== What to do ==
Lines containing the word "faces" are to be copied from the data below.

[Saved data entries]
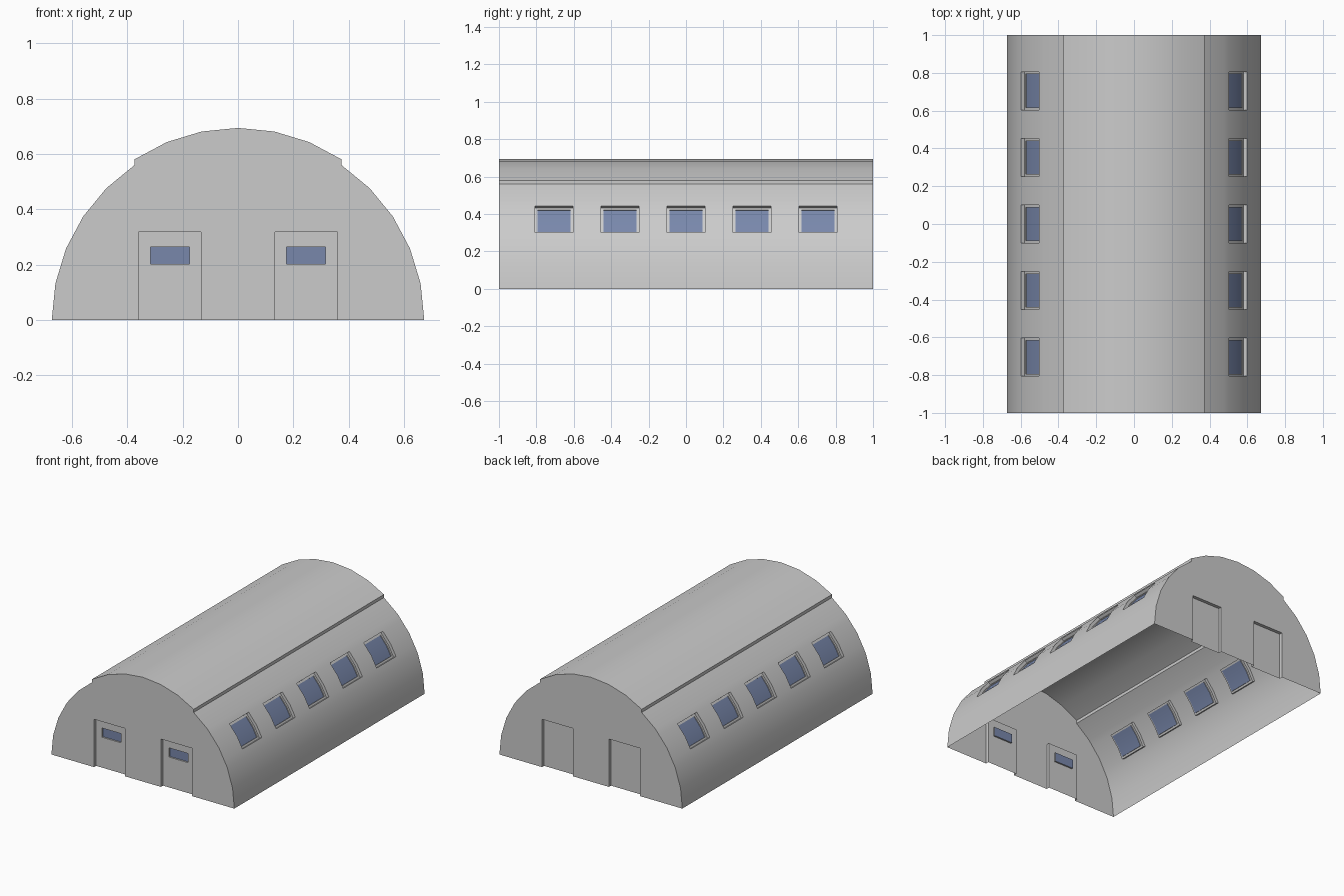
import bpy, bmesh
from math import sin, cos, radians

cube = bpy.data.objects.get("Cube")
if cube:
    bpy.data.objects.remove(cube, do_unlink=True)

R, RAISE, HALF_LEN = 0.673, 0.0207, 1.0
WIN_LOW, WIN_HIGH = 0.302, 0.444      # heights of the side windows
WIN_HALF, WIN_STEP = 0.101, 0.3525    # half width and spacing along the hall


def material(name, rgb):
    m = bpy.data.materials.new(name)
    m.use_nodes = True
    m.diffuse_color = (*rgb, 1)
    m.node_tree.nodes["Principled BSDF"].inputs["Base Color"].default_value = (*rgb, 1)
    return m


MATS = [material("grey_metal", (0.6, 0.6, 0.6)),
        material("blue_glass", (0.19, 0.245, 0.41))]


def finish(bm, name, smooth=False):
    mesh = bpy.data.meshes.new(name)
    bm.to_mesh(mesh)
    bm.free()
    ob = bpy.data.objects.new(name, mesh)
    bpy.context.collection.objects.link(ob)
    for m in MATS:
        mesh.materials.append(m)
    if smooth:
        bpy.ops.object.select_all(action="DESELECT")
        ob.select_set(True)
        bpy.context.view_layer.objects.active = ob
        bpy.ops.object.shade_smooth_by_angle(angle=radians(30))
    return ob


def arc(k):
    a = radians(11.25 * k)
    return R * cos(a), R * sin(a)


def at_height(k, z):
    """Point at height z on the facet between arc points k and k + 1."""
    (x0, z0), (x1, z1) = arc(k), arc(k + 1)
    return x0 + (x1 - x0) * (z - z0) / (z1 - z0), z


# Half cross-section: curved side, small step, raised ridge cap
side = [arc(0), arc(1), arc(2), at_height(2, WIN_LOW), arc(3),
        at_height(3, WIN_HIGH), arc(4), arc(5)]
cap = [(x, z + RAISE) for x, z in map(arc, range(5, 9))]
half = side + cap
profile = half + [(-x, z) for x, z in reversed(half[:-1])]

# Curved shell, as a grid whose lines follow the window edges
win_centres = [i * WIN_STEP for i in range(-2, 3)]
ys = [-HALF_LEN] + [c + s * WIN_HALF for c in win_centres for s in (-1, 1)] + [HALF_LEN]
bm = bmesh.new()
grid = [[bm.verts.new((x, y, z)) for x, z in profile] for y in ys]
windows = []
for j in range(len(ys) - 1):
    row = []
    for i in range(len(profile) - 1):
        row.append(bm.faces.new((grid[j][i], grid[j + 1][i],
                                 grid[j + 1][i + 1], grid[j][i + 1])))
    if j % 2:
        windows += [row[3:5], [row[-5], row[-4]]]
bm.normal_update()
if windows[0][0].normal.x < 0:
    bmesh.ops.reverse_faces(bm, faces=bm.faces[:])
    bm.normal_update()

# Recessed windows: reveal, frame, then a deeper pane
for pane in windows:
    for thickness, depth in ((0, -0.02), (0.013, 0), (0, -0.006)):
        bmesh.ops.inset_region(bm, faces=pane, thickness=thickness, depth=depth,
                               use_boundary=True, use_even_offset=True)
        bm.normal_update()
    for f in pane:
        f.material_index = 1
finish(bm, "curved_shell", smooth=True)


# End walls with two recessed doors each
DOOR_IN, DOOR_OUT, DOOR_TOP, DOOR_DEPTH = 0.133, 0.36, 0.318, 0.022


def rect(x0, x1, z0, z1, y):
    return [(x0, y, z0), (x0, y, z1), (x1, y, z1), (x1, y, z0)]


def bridge(bm, a, b, closed=True):
    n = len(a)
    for i in range(n if closed else n - 1):
        k = (i + 1) % n
        bm.faces.new((a[i], a[k], b[k], b[i]))


def end_wall(name, s, glazed):
    def loop(points):
        return [bm.verts.new(p) for p in points]

    bm = bmesh.new()
    y, y_door = s * HALF_LEN, s * (HALF_LEN - DOOR_DEPTH)
    spans = [(-DOOR_OUT, -DOOR_IN), (DOOR_IN, DOOR_OUT)]
    arch = loop([(x, y, z) for x, z in profile])
    openings = [loop(rect(a, b, 0, DOOR_TOP, y)) for a, b in spans]
    bm.faces.new(arch + openings[0] + openings[1])
    for (a, b), opening in zip(spans, openings):
        door = loop(rect(a, b, 0, DOOR_TOP, y_door))
        bridge(bm, opening, door, closed=False)
        if not glazed:
            bm.faces.new(door)
            continue
        # Small slot window set into the door
        slot = [a + 0.043, b - 0.043, 0.202, 0.263]
        hole = loop(rect(*slot, y_door))
        back = loop(rect(*slot, y_door - s * 0.01))
        bridge(bm, door, hole)
        bridge(bm, hole, back)
        bm.faces.new(back).material_index = 1
    bmesh.ops.recalc_face_normals(bm, faces=bm.faces[:])
    # Make the flat wall face outward
    bm.normal_update()
    wall = max(bm.faces, key=lambda f: f.calc_area())
    if wall.normal.y * s < 0:
        bmesh.ops.reverse_faces(bm, faces=bm.faces[:])
    finish(bm, name)


end_wall("front_wall", -1, True)
end_wall("back_wall", 1, False)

== Task result ==
        row.append(bm.faces.new((grid[j][i], grid[j + 1][i],
    bmesh.ops.reverse_faces(bm, faces=bm.faces[:])
        bmesh.ops.inset_region(bm, faces=pane, thickness=thickness, depth=depth,
        bm.faces.new((a[i], a[k], b[k], b[i]))
    bm.faces.new(arch + openings[0] + openings[1])
            bm.faces.new(door)
        bm.faces.new(back).material_index = 1
    bmesh.ops.recalc_face_normals(bm, faces=bm.faces[:])
    wall = max(bm.faces, key=lambda f: f.calc_area())
        bmesh.ops.reverse_faces(bm, faces=bm.faces[:])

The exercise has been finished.